Tucked away in the Algarve hills, the small spa town of Monchique is popular for its bicarbonated spring waters, rich in sodium and flouride and known to aid respiratory problems and various other ailments.
Set in a lush, green valley 20 km inland from Portimão in the western Algarve, its fresh mountain air and spectacular views of the coastal plain in the distance are a refreshing change from the region’s bustling beach resorts, particularly in summer.
High above sea-level, it has been a spa resort since Roman times due to the healing qualities of its spring waters, with subsequent takers including Portugal’s King João II and Queen Amélia.
Known locally as the Villa Termal das Caldas de Monchique, the local spring water is known to aid the treatment of respiratory, muscular, bone and digestive problems.
The resort has grown into one of the largest spa centres in Portugal, having been fully renovated and upgraded in recent years. Accommodation now consists of several mid- to high-budget hotels to complement the town’s natural spa facilities.
Monchique is also well-known for its handicrafts, most notably the folding wooden stools originally derived from a Roman design, and its bustling livestock fair held on the third Friday of each month.
Located on the cobbled Rua da Igreja behind the town’s main square, the 16th century parish church features an elaborate Manueline doorway with carved columns resembling nautical ropes and knots.

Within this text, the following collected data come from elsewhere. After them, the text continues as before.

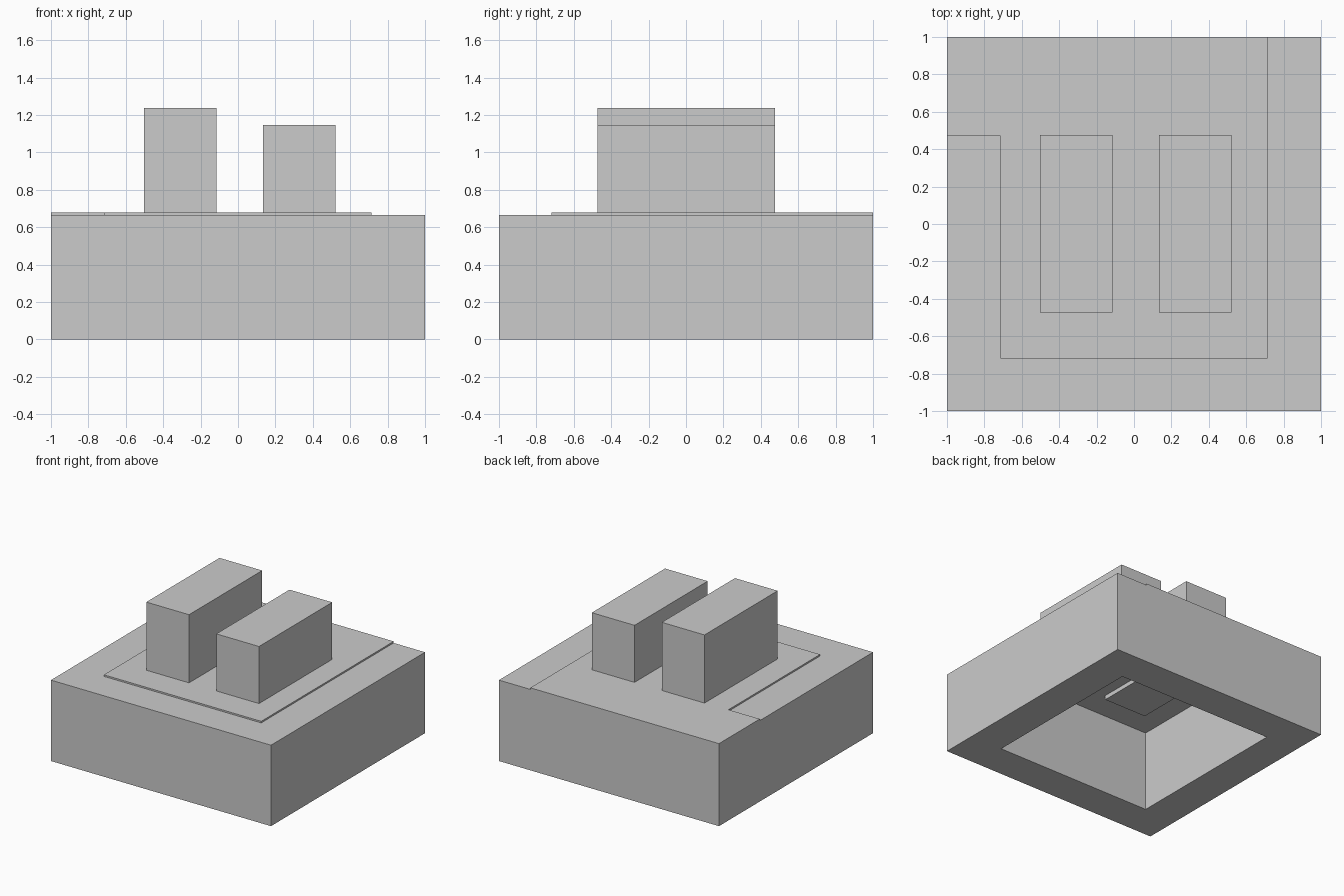
import bpy
import bmesh

if "Cube" in bpy.data.objects:
    bpy.data.objects.remove(bpy.data.objects["Cube"])


def finish(name, bm):
    bmesh.ops.recalc_face_normals(bm, faces=bm.faces)
    mesh = bpy.data.meshes.new(name)
    bm.to_mesh(mesh)
    bm.free()
    obj = bpy.data.objects.new(name, mesh)
    bpy.context.collection.objects.link(obj)
    return obj


def extrude_faces(bm, z0, z1):
    geom = bmesh.ops.extrude_face_region(bm, geom=bm.faces[:])["geom"]
    verts = [g for g in geom if isinstance(g, bmesh.types.BMVert)]
    bmesh.ops.translate(bm, verts=verts, vec=(0, 0, z1 - z0))


def prism(name, outline, z0, z1):
    bm = bmesh.new()
    bm.faces.new([bm.verts.new((x, y, z0)) for x, y in outline])
    extrude_faces(bm, z0, z1)
    return finish(name, bm)


def box(name, x0, x1, y0, y1, z0, z1):
    return prism(name, [(x0, y0), (x1, y0), (x1, y1), (x0, y1)], z0, z1)


def square_frame(name, outer, inner, z0, z1):
    bm = bmesh.new()
    corners = [(-1, -1), (1, -1), (1, 1), (-1, 1)]
    out, inn = ([bm.verts.new((x * r, y * r, z0)) for x, y in corners]
                for r in (outer, inner))
    for i in range(4):
        j = (i + 1) % 4
        bm.faces.new([out[i], out[j], inn[j], inn[i]])
    extrude_faces(bm, z0, z1)
    return finish(name, bm)


# Thick base wall around an opening that is open underneath
square_frame("base_frame", 1.0, 0.71, 0.0, 0.665)

# Thin cover over the opening, running to the back edge and back left corner
prism("cover_plate",
      [(-0.715, -0.72), (0.715, -0.72), (0.715, 1.0),
       (-1.0, 1.0), (-1.0, 0.47), (-0.715, 0.47)], 0.663, 0.678)

# Twin upright blocks of equal size, sunk to different depths through the cover
for name, x, top in (("tall_block", -0.308, 1.238), ("short_block", 0.328, 1.147)):
    box(name, x - 0.194, x + 0.194, -0.473, 0.477, top - 0.61, top)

Well sited above Monchique are the ruins of the Franciscan monastery of Nossa Senhora do Destêrro, founded in 1632 by Dom Pero da Silva, later Viceroy of India.